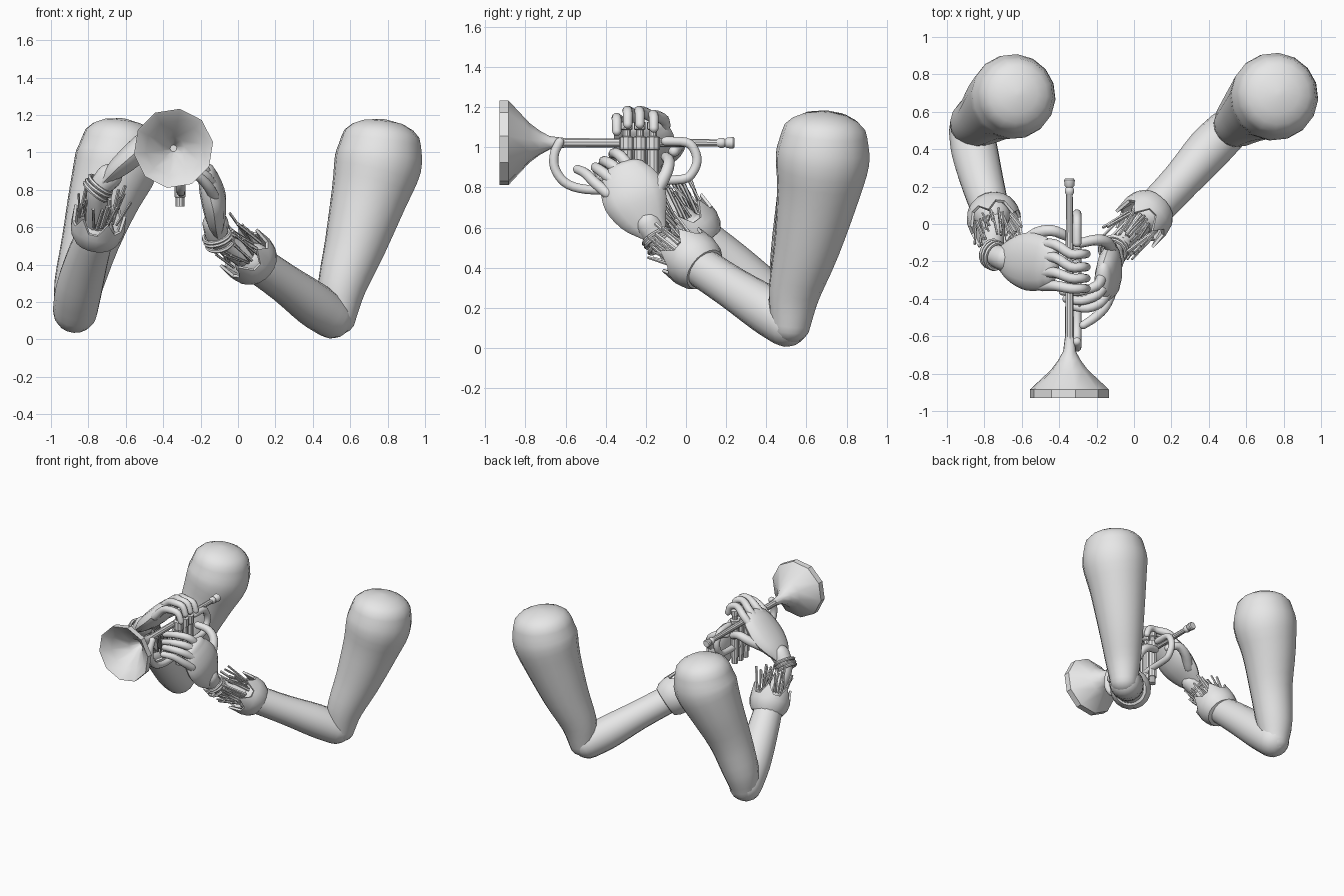
import bpy, bmesh, math, random
from mathutils import Vector

random.seed(4)
if "Cube" in bpy.data.objects:
    bpy.data.objects.remove(bpy.data.objects["Cube"])

grey = bpy.data.materials.new("plain_grey")
grey.use_nodes = True
grey.diffuse_color = (0.8, 0.8, 0.8, 1)
grey.node_tree.nodes["Principled BSDF"].inputs["Base Color"].default_value = (0.8, 0.8, 0.8, 1)


def finish(name, bm, angle=45):
    bmesh.ops.recalc_face_normals(bm, faces=bm.faces)
    mesh = bpy.data.meshes.new(name)
    bm.to_mesh(mesh)
    bm.free()
    mesh.materials.append(grey)
    mesh.shade_smooth()
    mesh.set_sharp_from_angle(angle=math.radians(angle))
    obj = bpy.data.objects.new(name, mesh)
    bpy.context.collection.objects.link(obj)
    return obj


def loft(bm, rings, sides, closed=False):
    """Skin a list of (centre, u axis, v axis) rings."""
    loops = []
    for c, u, v in rings:
        loops.append([bm.verts.new(c + u * math.cos(a) + v * math.sin(a))
                      for a in (math.tau * i / sides for i in range(sides))])
    pairs = list(zip(loops, loops[1:]))
    if closed:
        pairs.append((loops[-1], loops[0]))
    for a, b in pairs:
        for i in range(sides):
            j = (i + 1) % sides
            bm.faces.new((a[i], a[j], b[j], b[i]))
    return loops


def spline(pts, steps):
    """Catmull-Rom through (x, y, z, radius) points."""
    p = [Vector(q) for q in pts]
    p = [p[0] * 2 - p[1]] + p + [p[-1] * 2 - p[-2]]
    out = []
    for a, b, c, d in zip(p, p[1:], p[2:], p[3:]):
        for s in range(steps):
            t = s / steps
            out.append(0.5 * (2 * b + (c - a) * t + (2 * a - 5 * b + 4 * c - d) * t * t
                              + (3 * b - a - 3 * c + d) * t ** 3))
    return out + [p[-2]]


def add_tube(bm, pts, side, sides=12, flat=1.0, steps=3, domes=(1.0, 1.0)):
    """Rounded tube; side is the wide direction, domes the end roundness."""
    q = spline(pts, steps)
    pos = [v.to_3d() for v in q]
    rings = []

    def ring(i, shift=0.0, scale=1.0):
        t = (pos[min(i + 1, len(q) - 1)] - pos[max(i - 1, 0)]).normalized()
        v = t.cross(Vector(side)).normalized()
        u = v.cross(t)
        r = q[i].w * scale
        rings.append((pos[i] + t * shift, u * r, v * r * flat))

    angles = [math.radians(a) for a in (85, 60, 40, 20)]
    r0, r1 = q[0].w * flat * domes[0], q[-1].w * flat * domes[1]
    for a in angles:
        ring(0, -r0 * math.sin(a), math.cos(a))
    for i in range(len(q)):
        ring(i)
    for a in reversed(angles):
        ring(len(q) - 1, r1 * math.sin(a), math.cos(a))
    loops = loft(bm, rings, sides)
    bm.faces.new(loops[0])
    bm.faces.new(loops[-1])


def tube(name, pts, side, **kw):
    bm = bmesh.new()
    add_tube(bm, pts, side, **kw)
    return finish(name, bm)


def frame(axis):
    t = Vector(axis).normalized()
    u = t.orthogonal().normalized()
    return t, u, t.cross(u)


def turned(name, origin, axis, profile, sides=12, closed=False):
    """Surface turned around an axis from (distance, radius) pairs."""
    t, u, v = frame(axis)
    bm = bmesh.new()
    loops = loft(bm, [(Vector(origin) + t * d, u * r, v * r) for d, r in profile], sides, closed)
    if not closed:
        bm.faces.new(loops[0])
        bm.faces.new(loops[-1])
    return finish(name, bm, 35)


def cuff(name, origin, axis):
    """Bulging sleeve end with a torn, zigzag rim."""
    t, u, v = frame(axis)
    bm = bmesh.new()
    profile = [(-.09, .09), (-.085, .115), (-.05, .136), (0, .146), (.05, .143), (.05, .128), (-.03, .1)]
    loops = loft(bm, [(Vector(origin) + t * d, u * r, v * r) for d, r in profile], 18)
    for k in (4, 5):
        for i, vert in enumerate(loops[k]):
            vert.co += t * (0.06 if i % 3 == 0 else -0.015)
    finish(name, bm, 35)


def straw(name, origin, axis, count=30):
    """Loose stalks poking out of the cuff around the wrist."""
    t, u, v = frame(axis)
    bm = bmesh.new()
    for i in range(count):
        a = math.tau * i / count + random.uniform(-.1, .1)
        out = u * math.cos(a) + v * math.sin(a)
        start = Vector(origin) + out * random.uniform(.06, .11)
        d = (t + out * random.uniform(-.15, .3) + u * random.uniform(-.2, .2)).normalized()
        end = start + d * random.uniform(.12, .2)
        r = random.uniform(.006, .010)
        x = d.orthogonal().normalized() * r
        loops = loft(bm, [(start, x, d.cross(x)), (end, x, d.cross(x))], 5)
        bm.faces.new(loops[0])
        bm.faces.new(loops[-1])
    finish(name, bm, 30)


def bands(name, origin, axis, radius):
    t = Vector(axis).normalized()
    ring = [(.011 * math.sin(a), radius + .011 * math.cos(a)) for a in (math.tau * i / 6 for i in range(6))]
    for k in range(3):
        tilt = t + Vector((random.uniform(-.15, .15), random.uniform(-.15, .15), 0))
        turned(f"{name}_{k + 1}", Vector(origin) + t * (k - 1) * .024, tilt, ring, 16, True)


def fingers(name, paths, side, r=.027):
    bm = bmesh.new()
    for path in paths:
        n = len(path) - 1
        add_tube(bm, [(*p, r * (1.1 - .25 * i / n)) for i, p in enumerate(path)], side, sides=10)
    finish(name, bm)


# Left arm
tube("left_upper_arm", [(.53, .52, .115, .1), (.555, .54, .28, .13), (.625, .60, .5, .165),
                        (.70, .655, .76, .205), (.748, .68, .94, .235), (.765, .69, 1.06, .215)],
     (1, -.5, 0), sides=16, domes=(.9, .55))
tube("left_forearm", [(.5, .5, .12, .115), (.4, .4, .19, .12), (.25, .23, .3, .105), (.08, .05, .42, .1)],
     (0, 0, 1), sides=16)
left_axis = (-.55, -.6, .5)
cuff("left_cuff", (.065, .04, .435), left_axis)
straw("left_straw", (.035, .0, .465), left_axis)
tube("left_wrist", [(.05, .02, .44, .07), (-.05, -.07, .5, .06), (-.11, -.14, .545, .06), (-.12, -.19, .62, .07)],
     (1, 0, 0))
bands("left_wrist_band", (-.105, -.135, .535), (-.35, -.45, .75), .072)
tube("left_palm", [(-.11, -.16, .58, .07), (-.12, -.21, .66, .13), (-.13, -.255, .75, .16),
                   (-.15, -.29, .83, .145), (-.165, -.31, .88, .115)], (0, 1, .5), flat=.42, sides=14)
fingers("left_fingers", [
    [(-.13, -.39, .77), (-.16, -.45, .82), (-.21, -.5, .87), (-.27, -.54, .89)],
    [(-.14, -.36, .83), (-.18, -.42, .88), (-.25, -.45, .9), (-.33, -.44, .89)],
    [(-.16, -.33, .88), (-.2, -.38, .92), (-.28, -.41, .93), (-.36, -.4, .91)],
    [(-.17, -.28, .9), (-.2, -.33, .96), (-.29, -.36, .97), (-.38, -.36, .95)]], (0, 0, 1))
fingers("left_thumb", [[(-.12, -.16, .76), (-.14, -.1, .87), (-.2, -.085, .93), (-.28, -.1, .95)]], (0, 1, .1), .031)

# Right arm
tube("right_upper_arm", [(-.875, .52, .14, .1), (-.855, .54, .28, .13), (-.79, .58, .52, .155),
                         (-.715, .645, .76, .195), (-.65, .68, .94, .228), (-.63, .69, 1.06, .205)],
     (1, -.5, 0), sides=16, domes=(.9, .6))
tube("right_forearm", [(-.87, .5, .155, .12), (-.85, .38, .27, .125), (-.81, .22, .42, .115), (-.76, .05, .57, .1)],
     (1, 0, 0), sides=16)
right_axis = (.12, -.5, .75)
cuff("right_cuff", (-.75, .03, .6), right_axis)
straw("right_straw", (-.745, .0, .65), right_axis)
tube("right_wrist", [(-.75, .03, .6, .07), (-.755, -.08, .7, .06), (-.745, -.16, .8, .06), (-.69, -.185, .87, .07)],
     (0, 1, .2))
bands("right_wrist_band", (-.75, -.165, .81), (.5, -.25, .7), .072)
tube("right_palm", [(-.71, -.18, .85, .07), (-.65, -.19, .91, .125), (-.57, -.2, .98, .155),
                    (-.49, -.21, 1.06, .145), (-.45, -.22, 1.1, .12)], (0, 1, 0), flat=.42, sides=14)
paths = []
for base, tip, top in ((-.11, -.16, 1.155), (-.18, -.23, 1.175), (-.26, -.29, 1.175), (-.33, -.345, 1.14)):
    paths.append([(-.49, base, top - .09), (-.42, base, top - .02), (-.34, tip, top + .005),
                  (-.28, tip, top - .005), (-.255, tip, top - .06)])
fingers("right_fingers", paths, (0, 1, 0))
fingers("right_thumb", [[(-.6, -.11, .93), (-.52, -.05, .98), (-.44, -.035, 1.01), (-.37, -.06, .98)]], (0, 0, 1), .033)

# Trumpet
X, Z = -.345, 1.022
turned("trumpet_bell", (X, 0, Z), (0, -1, 0),
       [(.6, .024), (.68, .034), (.73, .062), (.78, .1), (.885, .214), (.93, .214),
        (.925, .205), (.87, .15), (.78, .06), (.7, .018)], 10)
turned("trumpet_pipe", (X, 0, Z), (0, -1, 0), [(-.2, .017), (.1, .021), (.65, .024)], 10)
turned("mouthpiece", (X, 0, Z), (0, 1, 0),
       [(.155, .018), (.17, .026), (.185, .026), (.195, .019), (.205, .027), (.235, .03), (.242, .024)])
loop = [(-.63, 1.025), (-.655, .97), (-.655, .9), (-.61, .83), (-.53, .795), (-.4, .79), (-.2, .83),
        (-.02, .84), (.03, .87), (.055, .93), (.04, .99), (0, 1.025), (-.1, 1.03)]
tube("tubing_loop", [(-.305, y, z, .024) for y, z in loop], (1, 0, 0), sides=10)
hook = [(.008 * math.cos(a), .045 + .008 * math.sin(a)) for a in (math.tau * i / 6 for i in range(6))]
turned("finger_ring", (-.29, -.41, .88), (1, 0, 0), hook, 14, True)
for k, y in enumerate((-.295, -.23, -.165)):
    turned(f"valve_{k + 1}", (-.31, y, 0), (0, 0, 1),
           [(.71, .024), (.76, .024), (.761, .03), (.985, .03), (.99, .036), (1.05, .036), (1.055, .02),
            (1.085, .02), (1.09, .029), (1.125, .029), (1.13, .014)], 10)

PROBLEM STATEMENT:
Everything above from the line with "loops.append([bm.verts.new(c + u" to the line with "return out + [p[-2]]", both included, must be repeated exactly, and nothing outside that range.

EXERCISE ANSWER:
        loops.append([bm.verts.new(c + u * math.cos(a) + v * math.sin(a))
                      for a in (math.tau * i / sides for i in range(sides))])
    pairs = list(zip(loops, loops[1:]))
    if closed:
        pairs.append((loops[-1], loops[0]))
    for a, b in pairs:
        for i in range(sides):
            j = (i + 1) % sides
            bm.faces.new((a[i], a[j], b[j], b[i]))
    return loops


def spline(pts, steps):
    """Catmull-Rom through (x, y, z, radius) points."""
    p = [Vector(q) for q in pts]
    p = [p[0] * 2 - p[1]] + p + [p[-1] * 2 - p[-2]]
    out = []
    for a, b, c, d in zip(p, p[1:], p[2:], p[3:]):
        for s in range(steps):
            t = s / steps
            out.append(0.5 * (2 * b + (c - a) * t + (2 * a - 5 * b + 4 * c - d) * t * t
                              + (3 * b - a - 3 * c + d) * t ** 3))
    return out + [p[-2]]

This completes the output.